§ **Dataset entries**
--

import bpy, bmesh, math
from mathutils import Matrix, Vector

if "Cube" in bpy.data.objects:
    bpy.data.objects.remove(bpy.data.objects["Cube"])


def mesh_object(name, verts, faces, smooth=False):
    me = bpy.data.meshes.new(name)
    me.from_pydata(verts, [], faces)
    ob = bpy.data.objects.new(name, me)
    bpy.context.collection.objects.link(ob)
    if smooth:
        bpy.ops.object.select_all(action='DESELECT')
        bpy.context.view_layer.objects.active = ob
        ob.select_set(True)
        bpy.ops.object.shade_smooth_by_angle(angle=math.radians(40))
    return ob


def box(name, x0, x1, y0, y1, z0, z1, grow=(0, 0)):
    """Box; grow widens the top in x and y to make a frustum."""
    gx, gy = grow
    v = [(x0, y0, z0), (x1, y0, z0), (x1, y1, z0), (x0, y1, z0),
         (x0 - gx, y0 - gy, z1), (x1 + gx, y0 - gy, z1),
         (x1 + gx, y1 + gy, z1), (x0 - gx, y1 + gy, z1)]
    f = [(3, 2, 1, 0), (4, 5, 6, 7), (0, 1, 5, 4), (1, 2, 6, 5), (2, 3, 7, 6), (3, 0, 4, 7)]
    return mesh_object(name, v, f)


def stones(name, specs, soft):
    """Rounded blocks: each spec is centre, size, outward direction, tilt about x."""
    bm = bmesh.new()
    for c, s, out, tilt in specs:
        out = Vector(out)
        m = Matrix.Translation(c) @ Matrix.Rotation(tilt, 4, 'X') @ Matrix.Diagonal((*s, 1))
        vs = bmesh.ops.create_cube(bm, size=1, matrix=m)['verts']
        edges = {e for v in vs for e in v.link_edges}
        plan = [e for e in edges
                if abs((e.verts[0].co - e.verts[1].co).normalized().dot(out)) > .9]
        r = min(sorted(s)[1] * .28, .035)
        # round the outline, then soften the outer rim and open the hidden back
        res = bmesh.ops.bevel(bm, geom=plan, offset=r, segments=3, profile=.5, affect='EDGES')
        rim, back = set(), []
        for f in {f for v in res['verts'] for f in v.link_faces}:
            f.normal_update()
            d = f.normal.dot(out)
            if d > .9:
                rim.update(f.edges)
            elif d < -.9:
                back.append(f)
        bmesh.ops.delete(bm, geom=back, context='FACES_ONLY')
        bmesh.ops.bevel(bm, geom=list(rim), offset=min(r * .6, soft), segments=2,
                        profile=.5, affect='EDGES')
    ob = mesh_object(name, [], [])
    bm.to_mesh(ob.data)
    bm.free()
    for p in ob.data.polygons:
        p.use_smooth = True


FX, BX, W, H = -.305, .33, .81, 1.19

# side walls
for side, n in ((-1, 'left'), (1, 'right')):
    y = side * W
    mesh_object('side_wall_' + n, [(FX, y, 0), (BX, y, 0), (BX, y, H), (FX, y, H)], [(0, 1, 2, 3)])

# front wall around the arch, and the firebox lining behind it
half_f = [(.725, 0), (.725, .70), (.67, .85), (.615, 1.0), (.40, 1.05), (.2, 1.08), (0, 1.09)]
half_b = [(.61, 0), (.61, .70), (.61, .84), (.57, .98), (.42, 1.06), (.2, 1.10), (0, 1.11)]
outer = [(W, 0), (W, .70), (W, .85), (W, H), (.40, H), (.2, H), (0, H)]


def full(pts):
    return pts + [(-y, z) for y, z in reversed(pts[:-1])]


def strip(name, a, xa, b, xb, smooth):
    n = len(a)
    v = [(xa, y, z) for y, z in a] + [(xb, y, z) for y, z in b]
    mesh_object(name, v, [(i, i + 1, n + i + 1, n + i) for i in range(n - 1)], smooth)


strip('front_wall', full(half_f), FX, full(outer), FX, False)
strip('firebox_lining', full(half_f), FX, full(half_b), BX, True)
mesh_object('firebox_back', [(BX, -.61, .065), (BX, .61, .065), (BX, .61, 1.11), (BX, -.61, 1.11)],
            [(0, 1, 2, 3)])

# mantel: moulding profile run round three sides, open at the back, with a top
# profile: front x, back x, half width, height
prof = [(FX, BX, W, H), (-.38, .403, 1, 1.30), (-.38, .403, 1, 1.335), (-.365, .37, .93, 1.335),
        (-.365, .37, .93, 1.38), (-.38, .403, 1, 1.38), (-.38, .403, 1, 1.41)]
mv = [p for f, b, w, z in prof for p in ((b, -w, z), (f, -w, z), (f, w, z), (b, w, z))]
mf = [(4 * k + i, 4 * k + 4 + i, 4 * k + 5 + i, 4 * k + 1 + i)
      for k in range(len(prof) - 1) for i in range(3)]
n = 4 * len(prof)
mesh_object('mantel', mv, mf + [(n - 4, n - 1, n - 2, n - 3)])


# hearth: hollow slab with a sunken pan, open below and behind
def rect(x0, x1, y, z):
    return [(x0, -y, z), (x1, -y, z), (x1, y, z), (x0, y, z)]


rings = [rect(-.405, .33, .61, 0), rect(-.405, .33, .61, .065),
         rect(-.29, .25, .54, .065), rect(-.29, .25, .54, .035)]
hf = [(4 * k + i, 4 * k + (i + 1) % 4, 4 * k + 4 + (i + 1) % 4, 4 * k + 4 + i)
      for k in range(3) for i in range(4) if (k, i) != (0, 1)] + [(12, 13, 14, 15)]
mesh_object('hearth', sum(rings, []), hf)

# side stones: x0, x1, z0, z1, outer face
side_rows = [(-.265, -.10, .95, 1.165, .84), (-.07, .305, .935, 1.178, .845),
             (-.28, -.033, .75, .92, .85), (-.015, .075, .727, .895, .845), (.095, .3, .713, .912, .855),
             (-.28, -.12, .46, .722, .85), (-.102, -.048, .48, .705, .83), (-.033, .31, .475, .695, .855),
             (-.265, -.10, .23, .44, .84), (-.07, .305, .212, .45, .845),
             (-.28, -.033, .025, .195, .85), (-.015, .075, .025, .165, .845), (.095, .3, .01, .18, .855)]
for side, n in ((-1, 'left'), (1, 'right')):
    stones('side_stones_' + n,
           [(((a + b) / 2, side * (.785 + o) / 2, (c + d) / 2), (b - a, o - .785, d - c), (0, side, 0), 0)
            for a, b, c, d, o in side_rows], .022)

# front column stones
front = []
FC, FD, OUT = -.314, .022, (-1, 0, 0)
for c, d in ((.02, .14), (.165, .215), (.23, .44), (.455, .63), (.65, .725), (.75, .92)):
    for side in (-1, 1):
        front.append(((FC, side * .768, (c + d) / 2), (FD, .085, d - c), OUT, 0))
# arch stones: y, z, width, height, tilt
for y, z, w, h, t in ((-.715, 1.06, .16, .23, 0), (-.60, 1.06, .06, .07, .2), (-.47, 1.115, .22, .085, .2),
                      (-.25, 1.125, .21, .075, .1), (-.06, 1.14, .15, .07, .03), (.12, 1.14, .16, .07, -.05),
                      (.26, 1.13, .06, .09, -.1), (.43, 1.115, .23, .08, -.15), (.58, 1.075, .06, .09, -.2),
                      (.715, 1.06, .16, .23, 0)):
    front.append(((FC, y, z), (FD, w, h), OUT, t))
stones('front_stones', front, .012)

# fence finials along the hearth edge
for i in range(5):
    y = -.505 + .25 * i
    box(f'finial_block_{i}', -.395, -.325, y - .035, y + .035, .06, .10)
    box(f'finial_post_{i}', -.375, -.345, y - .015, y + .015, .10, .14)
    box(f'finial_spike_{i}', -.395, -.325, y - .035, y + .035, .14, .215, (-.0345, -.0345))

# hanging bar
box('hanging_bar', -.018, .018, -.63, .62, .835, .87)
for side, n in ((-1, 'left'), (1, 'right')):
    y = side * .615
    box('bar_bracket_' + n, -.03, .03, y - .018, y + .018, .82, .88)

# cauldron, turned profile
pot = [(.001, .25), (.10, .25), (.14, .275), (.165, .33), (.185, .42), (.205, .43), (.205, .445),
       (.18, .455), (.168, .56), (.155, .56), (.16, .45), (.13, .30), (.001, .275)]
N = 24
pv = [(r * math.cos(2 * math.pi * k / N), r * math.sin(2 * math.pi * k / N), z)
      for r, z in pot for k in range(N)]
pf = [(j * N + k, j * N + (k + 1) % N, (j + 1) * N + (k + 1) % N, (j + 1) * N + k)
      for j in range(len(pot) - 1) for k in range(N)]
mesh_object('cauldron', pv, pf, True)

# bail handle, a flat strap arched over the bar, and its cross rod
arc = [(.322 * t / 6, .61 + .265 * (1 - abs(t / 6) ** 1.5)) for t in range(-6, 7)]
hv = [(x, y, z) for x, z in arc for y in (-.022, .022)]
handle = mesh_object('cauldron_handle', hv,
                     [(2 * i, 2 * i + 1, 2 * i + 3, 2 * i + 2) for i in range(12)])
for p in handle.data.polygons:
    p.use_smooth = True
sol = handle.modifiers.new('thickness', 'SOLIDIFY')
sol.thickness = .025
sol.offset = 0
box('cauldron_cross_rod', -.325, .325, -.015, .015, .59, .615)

--

§ **DIRECTIONS FOR THIS TASK**
Your answer must consist solely of the lines from the top of the entries above through the line containing "me.from_pydata(verts, [], faces)", copied exactly, both ends included.

§ **SOLUTION TO THIS EXERCISE**
import bpy, bmesh, math
from mathutils import Matrix, Vector

if "Cube" in bpy.data.objects:
    bpy.data.objects.remove(bpy.data.objects["Cube"])


def mesh_object(name, verts, faces, smooth=False):
    me = bpy.data.meshes.new(name)
    me.from_pydata(verts, [], faces)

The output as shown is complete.